LEAVENWORTH, Kan. — The nation’s first COVID-19 death is now officially in Leavenworth County. But key questions surround the new claim that it was the country’s first.
The death happened in January 2020, two months before what was thought to be the state’s first COVID-19 death and before any other recorded death in the nation. But that new Kansas Department of Health and Environment data is causing controversy, even within the department itself.
Some experts say this goes to show what they’ve suspected all along: COVID-19 was here before we really knew what it was. But KDHE said their new data conflicts with all data we have on COVID-19 cases in Kansas and the region at the time.
So here’s what happened. Someone died in Leavenworth County on Jan. 9, 2020. That’s more than two months before the shutdowns and we learned of the state’s first death. Months later, a local medical certifier changed the death certificate to say the person died from COVID-19 based on symptoms. FOX4 is told by KDHE the person who changed the death certificate could have been a physician or a physician’s assistant.
Doctors on the University of Kansas Health System call Wednesday discussed the possibility COVID-19 could have been here in the area and responsible for a death that early.
“I think when we didn’t have a lot of testing and didn’t understand the disease and people probably died from it that we didn’t track because we didn’t just know,” said Dr. Steve Stites with the University of Kansas Health System. “I think it’s becoming clear that COVID was circulating in the U.S. before what we thought.”

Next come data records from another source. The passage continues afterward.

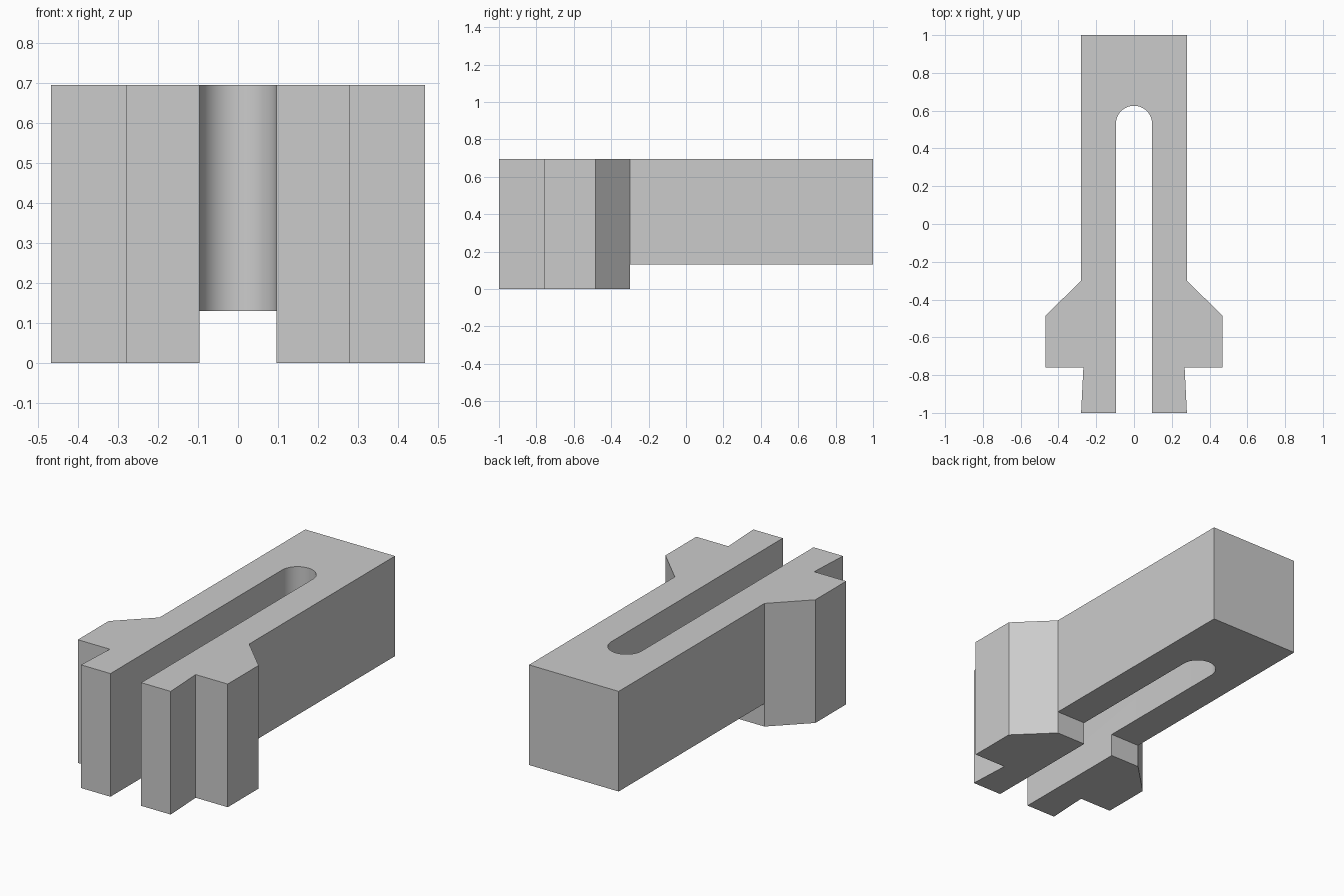
import bpy
import bmesh
from math import sin, cos, pi, radians

cube = bpy.data.objects.get("Cube")
if cube:
    bpy.data.objects.remove(cube, do_unlink=True)

HEIGHT = 0.695      # top of the whole part
STEP_Z = 0.13       # underside of the long rear body
STEP_Y = -0.3       # where the deeper front jaws end
SLOT_R = 0.096      # half width of the slot
SLOT_Y = 0.53       # centre of the rounded slot end
ARC_STEPS = 24

grey = bpy.data.materials.new("plain grey")
grey.use_nodes = True
colour = (0.6, 0.6, 0.6, 1)
grey.diffuse_color = colour
grey.node_tree.nodes["Principled BSDF"].inputs["Base Color"].default_value = colour


def prism(name, outline, z0, z1):
    """Extrude a closed outline of (x, y) points from z0 to z1."""
    bm = bmesh.new()
    base = bm.faces.new([bm.verts.new((x, y, z0)) for x, y in outline])
    top = bmesh.ops.extrude_face_region(bm, geom=[base])["geom"]
    verts = [v for v in top if isinstance(v, bmesh.types.BMVert)]
    bmesh.ops.translate(bm, verts=verts, vec=(0, 0, z1 - z0))
    bmesh.ops.recalc_face_normals(bm, faces=bm.faces)
    mesh = bpy.data.meshes.new(name)
    bm.to_mesh(mesh)
    bm.free()
    obj = bpy.data.objects.new(name, mesh)
    bpy.context.collection.objects.link(obj)
    return obj


# Slotted body: outer left side from front to back, mirrored for the right
side = [(SLOT_R, -1), (0.28, -1), (0.268, -0.76), (0.468, -0.76),
        (0.468, -0.485), (0.28, STEP_Y), (0.28, 1)]
mirrored = [(-x, y) for x, y in reversed(side)]

# Rounded end of the slot, from the right wall round to the left wall
arc = [(-SLOT_R * cos(pi * i / ARC_STEPS), SLOT_Y + SLOT_R * sin(pi * i / ARC_STEPS))
       for i in range(ARC_STEPS + 1)]
body = prism("slotted_body", side + mirrored + arc, 0, HEIGHT)
body.data.materials.append(grey)

# Remove the material under the rear body, leaving the deeper front jaws
cutter = prism("underside_cutter",
               [(-1, STEP_Y), (1, STEP_Y), (1, 2), (-1, 2)], -1, STEP_Z)
cutter.hide_render = True
cut = body.modifiers.new("underside", 'BOOLEAN')
cut.operation = 'DIFFERENCE'
cut.solver = 'EXACT'
cut.object = cutter

bpy.ops.object.select_all(action='DESELECT')
body.select_set(True)
bpy.context.view_layer.objects.active = body
bpy.ops.object.modifier_apply(modifier=cut.name)
bpy.data.objects.remove(cutter, do_unlink=True)

# Smooth the rounded slot end, keep the other edges crisp
bpy.ops.object.shade_smooth_by_angle(angle=radians(20))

Even though KDHE has to publish the data from the Office of Vital Statistics, the agency really doesn’t seem to be buying it. It’s unclear but they point out given the circumstances it’s highly unlikely there was a positive COVID-19 test and they say it would be much more than just an outlier.